Enroute, we stop back at Balad for fuel…I know, Geographically it doesn’t make sense, but that’s where the fuel is.  A short layover and we are airborne once again and headed for Kuwait.  Great young Crew on this one including a cute female load master.  They are appreciative of the pictures the performers sign for them as we begin our decent into Kuwait.  More later, and all the best.
Jim Cantale

Last day…..
I’m sitting in a 4 star hotel room in Kuwait enjoying the air conditioning, clean sheets, and upscale environment, about to leave for my home in Los Angeles at 0500, thinking about how easy we back home have it compared to the all the men and women we have just visited in all the camps throughout Iraq who have given up so much to do the great work they do in the field.  On behalf of Judy Seale, I took Jessica Sierra and the OSB band for a farewell dinner tonight in the hotel and our conversations reflected the pride we all have in you all and the sense of satisfaction we receive from giving up a few of our luxuries for a few days to give something to you, the men and women of the armed forces, who have given up so much for us. To the man they all agree that the impact of their Iraqi visit will be with them for the rest of their lives.  Likewise for me who will probably return with other shows, proudly nonetheless.  Please know that we are all grateful for the work all of you do and that you all remain in all our hearts thoughts, and prayers.  Please feel free to forward or post this as a general thank you from us to you.

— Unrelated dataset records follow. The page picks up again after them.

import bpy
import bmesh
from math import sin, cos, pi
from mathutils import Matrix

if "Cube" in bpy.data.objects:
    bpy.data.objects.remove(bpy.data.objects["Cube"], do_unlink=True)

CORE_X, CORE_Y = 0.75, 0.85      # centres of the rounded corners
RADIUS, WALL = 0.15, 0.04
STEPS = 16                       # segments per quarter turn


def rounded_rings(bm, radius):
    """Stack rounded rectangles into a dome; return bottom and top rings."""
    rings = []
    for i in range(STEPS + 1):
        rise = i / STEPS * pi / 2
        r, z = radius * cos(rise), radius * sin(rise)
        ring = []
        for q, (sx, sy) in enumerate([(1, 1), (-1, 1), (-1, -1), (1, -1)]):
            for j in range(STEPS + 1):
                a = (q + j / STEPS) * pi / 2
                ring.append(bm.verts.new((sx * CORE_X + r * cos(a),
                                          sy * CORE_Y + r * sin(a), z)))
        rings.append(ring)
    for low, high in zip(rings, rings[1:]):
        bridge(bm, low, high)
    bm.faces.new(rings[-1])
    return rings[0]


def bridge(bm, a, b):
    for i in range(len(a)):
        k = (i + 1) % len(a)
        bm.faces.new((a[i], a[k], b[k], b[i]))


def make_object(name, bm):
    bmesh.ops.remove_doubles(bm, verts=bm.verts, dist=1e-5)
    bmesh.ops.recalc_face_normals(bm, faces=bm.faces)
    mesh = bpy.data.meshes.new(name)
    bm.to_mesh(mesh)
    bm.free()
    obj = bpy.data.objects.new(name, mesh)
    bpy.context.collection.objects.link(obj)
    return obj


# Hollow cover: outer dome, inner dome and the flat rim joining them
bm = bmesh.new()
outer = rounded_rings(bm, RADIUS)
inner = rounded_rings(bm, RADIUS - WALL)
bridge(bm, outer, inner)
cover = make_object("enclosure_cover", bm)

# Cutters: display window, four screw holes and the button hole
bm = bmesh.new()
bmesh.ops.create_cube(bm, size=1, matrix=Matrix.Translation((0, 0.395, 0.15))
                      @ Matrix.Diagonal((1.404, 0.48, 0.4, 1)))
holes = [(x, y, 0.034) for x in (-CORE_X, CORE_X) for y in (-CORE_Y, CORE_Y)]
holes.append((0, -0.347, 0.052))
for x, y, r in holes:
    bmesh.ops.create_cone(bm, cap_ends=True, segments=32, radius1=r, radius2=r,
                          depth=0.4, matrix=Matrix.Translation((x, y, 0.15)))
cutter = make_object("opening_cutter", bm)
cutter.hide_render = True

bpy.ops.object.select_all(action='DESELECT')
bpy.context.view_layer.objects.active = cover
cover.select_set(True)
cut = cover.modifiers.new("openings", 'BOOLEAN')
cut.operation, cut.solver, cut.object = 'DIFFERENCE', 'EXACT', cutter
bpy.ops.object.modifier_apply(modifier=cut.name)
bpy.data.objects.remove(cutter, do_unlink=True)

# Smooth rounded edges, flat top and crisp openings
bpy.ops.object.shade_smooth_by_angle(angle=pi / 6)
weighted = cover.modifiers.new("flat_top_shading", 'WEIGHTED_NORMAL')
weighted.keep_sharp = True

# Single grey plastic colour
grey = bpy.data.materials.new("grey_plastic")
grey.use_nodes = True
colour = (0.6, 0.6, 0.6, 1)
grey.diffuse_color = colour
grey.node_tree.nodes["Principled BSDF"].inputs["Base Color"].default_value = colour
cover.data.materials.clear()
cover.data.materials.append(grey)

Best Regards for a safe return,
Jim Cantale
Tour Coordinator for Stars For Stripes